The prevention of watering hole attacks, just like any highly targeted attacks, can be challenging. However, a combination of security awareness and proper cybersecurity culture in the organization and keeping security controls in place can help set effective organizational defense.
Here are a few best practices for preventing watering hole attacks:
- Watering hole attacks are also known to exploit known vulnerabilities. So the first step in any network defense is to keep all your systems, software, and Operation Systems updated to the latest version with all patches offered by vendors applied.
- The Zero Trust methodology can and should be applied to mitigate against watering hole attacks. Verify all third-party traffic, whether it comes from a trusted partner or a popular website. A security solution that inspects all network traffic will allow security researchers to determine if the traffic is coming from a compromised website being used for a watering hole attack.
- Web gateways are a great way to defend organizations against drive-by downloads that match a known signature or bad reputation and can provide detection for opportunistic watering hole attacks.
- As mentioned, victims are often lured to websites compromised in a watering hole attack via spear-phishing emails. Having an email security solution providing advanced malware analysis at the time of email delivery can help protect users.

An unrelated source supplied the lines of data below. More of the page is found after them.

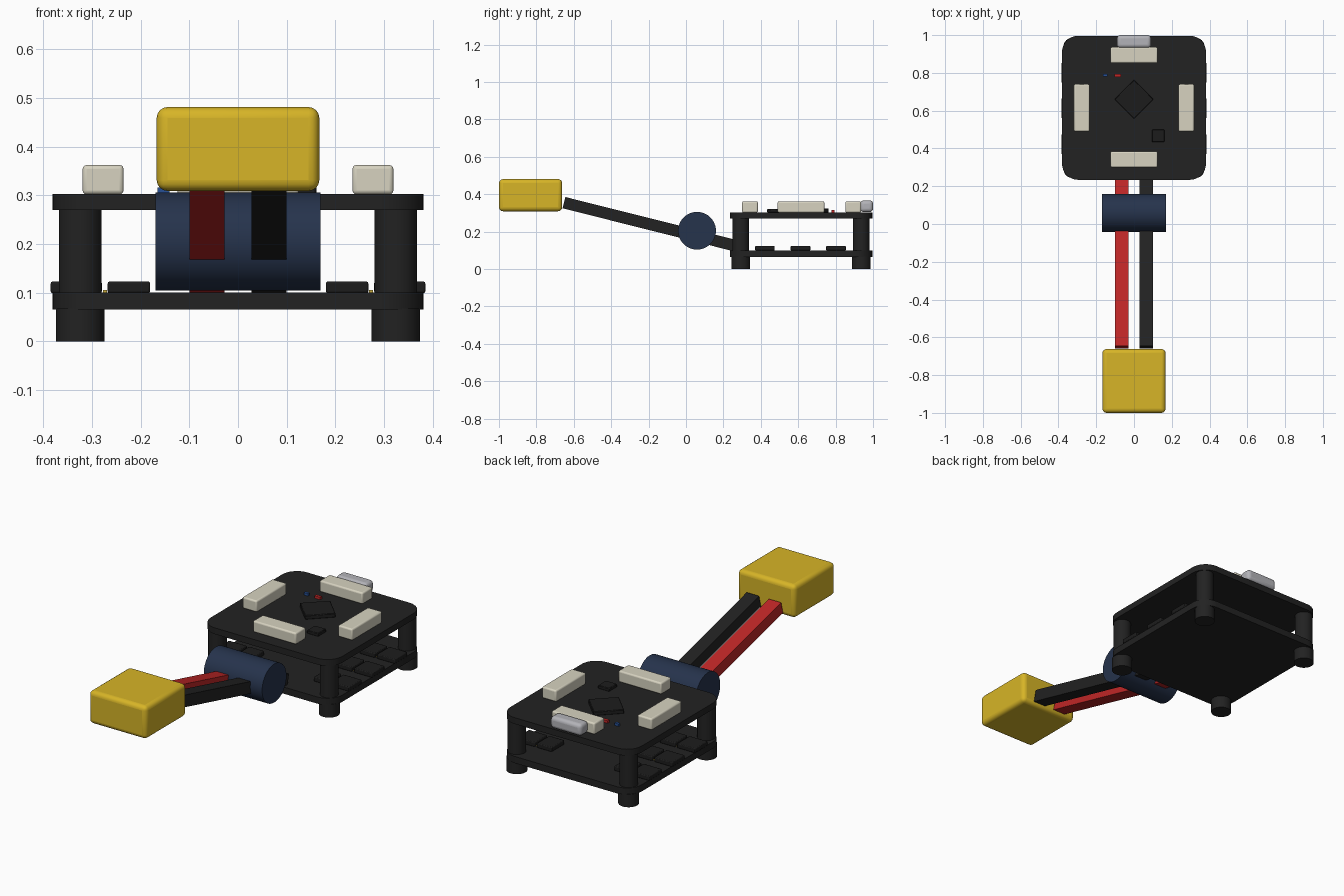
import bpy
import bmesh
import math
from mathutils import Matrix

cube = bpy.data.objects.get("Cube")
if cube:
    bpy.data.objects.remove(cube, do_unlink=True)


def material(name, r, g, b):
    m = bpy.data.materials.new(name)
    m.use_nodes = True
    m.diffuse_color = (r, g, b, 1)
    m.node_tree.nodes["Principled BSDF"].inputs["Base Color"].default_value = (r, g, b, 1)
    return m


BLACK = material("matte black", 0.016, 0.016, 0.016)
CHIP = material("chip black", 0.012, 0.012, 0.012)
YELLOW = material("plug yellow", 0.68, 0.46, 0.02)
RED = material("wire red", 0.52, 0.02, 0.02)
NAVY = material("capacitor navy", 0.019, 0.033, 0.072)
CREAM = material("connector cream", 0.68, 0.65, 0.53)
SILVER = material("port silver", 0.45, 0.45, 0.48)
GOLD = material("pad gold", 0.6, 0.42, 0.05)
BLUE = material("light blue", 0.02, 0.08, 0.3)


def finish(name, bm, mat, bevel=0, segments=3):
    mesh = bpy.data.meshes.new(name)
    bm.to_mesh(mesh)
    bm.free()
    mesh.materials.append(mat)
    ob = bpy.data.objects.new(name, mesh)
    bpy.context.collection.objects.link(ob)
    if bevel:
        mod = ob.modifiers.new("rounded edges", "BEVEL")
        mod.width = bevel
        mod.segments = segments
    bpy.ops.object.select_all(action="DESELECT")
    ob.select_set(True)
    bpy.context.view_layer.objects.active = ob
    bpy.ops.object.shade_smooth_by_angle(angle=math.radians(35))
    return ob


def box(name, mat, size, centre, bevel=0, turn=0, axis="Z", segments=3):
    bm = bmesh.new()
    bmesh.ops.create_cube(bm, size=1)
    bmesh.ops.scale(bm, vec=size, verts=bm.verts)
    ob = finish(name, bm, mat, bevel, segments)
    ob.matrix_world = Matrix.Translation(centre) @ Matrix.Rotation(math.radians(turn), 4, axis)
    return ob


def cylinder(name, mat, radius, length, centre, turn=0, sides=32):
    bm = bmesh.new()
    bmesh.ops.create_cone(bm, cap_ends=True, segments=sides,
                          radius1=radius, radius2=radius, depth=length)
    ob = finish(name, bm, mat)
    ob.matrix_world = Matrix.Translation(centre) @ Matrix.Rotation(math.radians(turn), 4, "Y")
    return ob


def board(name, low, high):
    # Square plate with only its upright corners rounded
    bm = bmesh.new()
    bmesh.ops.create_cube(bm, size=1)
    bmesh.ops.scale(bm, vec=(2 * HALF, 2 * HALF, high - low), verts=bm.verts)
    upright = [e for e in bm.edges if abs(e.verts[0].co.z - e.verts[1].co.z) > 0.01]
    bmesh.ops.bevel(bm, geom=upright, offset=0.085, segments=8, profile=0.5, affect="EDGES")
    ob = finish(name, bm, BLACK)
    ob.location = (0, MID, (low + high) / 2)


HALF, MID = 0.381, 0.615
LOW_TOP, TOP = 0.1, 0.303

# Stacked circuit boards
board("lower_board", 0.065, LOW_TOP)
board("upper_board", 0.27, TOP)

# Feet and spacers at the corners
for sx, side in ((-1, "right"), (1, "left")):
    for sy, end in ((-1, "front"), (1, "back")):
        x, y = sx * 0.324, MID + sy * 0.322
        cylinder(f"{end}_{side}_foot", BLACK, 0.05, 0.068, (x, y, 0.034))
        cylinder(f"{end}_{side}_spacer", BLACK, 0.044, 0.18, (x, y, 0.185))

    # Power chips on the lower board, with a thin row of pads between them
    for row in (-1, 0, 1):
        y = MID - 0.003 + row * 0.19
        box(f"{side}_inner_power_chip", CHIP, (0.087, 0.105, 0.024),
            (sx * 0.224, y, LOW_TOP + 0.011), 0.004, segments=2)
        box(f"{side}_outer_power_chip", CHIP, (0.105, 0.105, 0.024),
            (sx * 0.332, y, LOW_TOP + 0.011), 0.004, segments=2)
        box(f"{side}_chip_pads", GOLD, (0.008, 0.08, 0.006),
            (sx * 0.273, y, LOW_TOP + 0.002))

    # Side connectors
    box(f"{side}_connector", CREAM, (0.084, 0.25, 0.06),
        (sx * 0.277, MID, TOP + 0.029), 0.008)

# Front and back connectors
for y, end in ((0.342, "front"), (0.894, "back")):
    box(f"{end}_connector", CREAM, (0.25, 0.084, 0.06), (0, y, TOP + 0.029), 0.008)

# Port on the back edge
box("data_port", SILVER, (0.18, 0.068, 0.062), (0, 0.966, TOP + 0.033), 0.018, segments=4)

# Chips and indicator lights on the upper board
box("processor", CHIP, (0.147, 0.147, 0.022), (0, 0.66, TOP + 0.01), 0.003, turn=45, segments=1)
box("sensor", CHIP, (0.066, 0.066, 0.018), (0.128, 0.467, TOP + 0.008), 0.003, segments=1)
box("red_light", RED, (0.032, 0.016, 0.014), (-0.086, 0.787, TOP + 0.006))
box("blue_light", BLUE, (0.024, 0.014, 0.014), (-0.153, 0.787, TOP + 0.006))

# Sloping power wires
for name, mat, x in (("red_wire", RED, -0.064), ("black_wire", BLACK, 0.064)):
    box(name, mat, (0.072, 0.954, 0.062), (x, -0.19, 0.239), turn=-14.1, axis="X")

# Capacitor lying across the wires
cylinder("capacitor", NAVY, 0.101, 0.338, (0, 0.059, 0.205), turn=90, sides=48)

# Battery plug
box("battery_plug", YELLOW, (0.334, 0.338, 0.172), (0, -0.831, 0.395), 0.022, segments=4)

- Educate your employees on the nature of these attacks and the tell-tale signs of compromised websites used in watering hole attacks and incorporate prevention and awareness practices. This strategy will ensure your employees don’t fall victim, especially when they’re innocently reading the latest discussions on industry boards and communication channels.
While not common, watering hole attacks are dangerous. Though these attacks have the perfect components for making them difficult to detect, an effective combination of security awareness, education, security controls, solutions, and practices can help prevent them.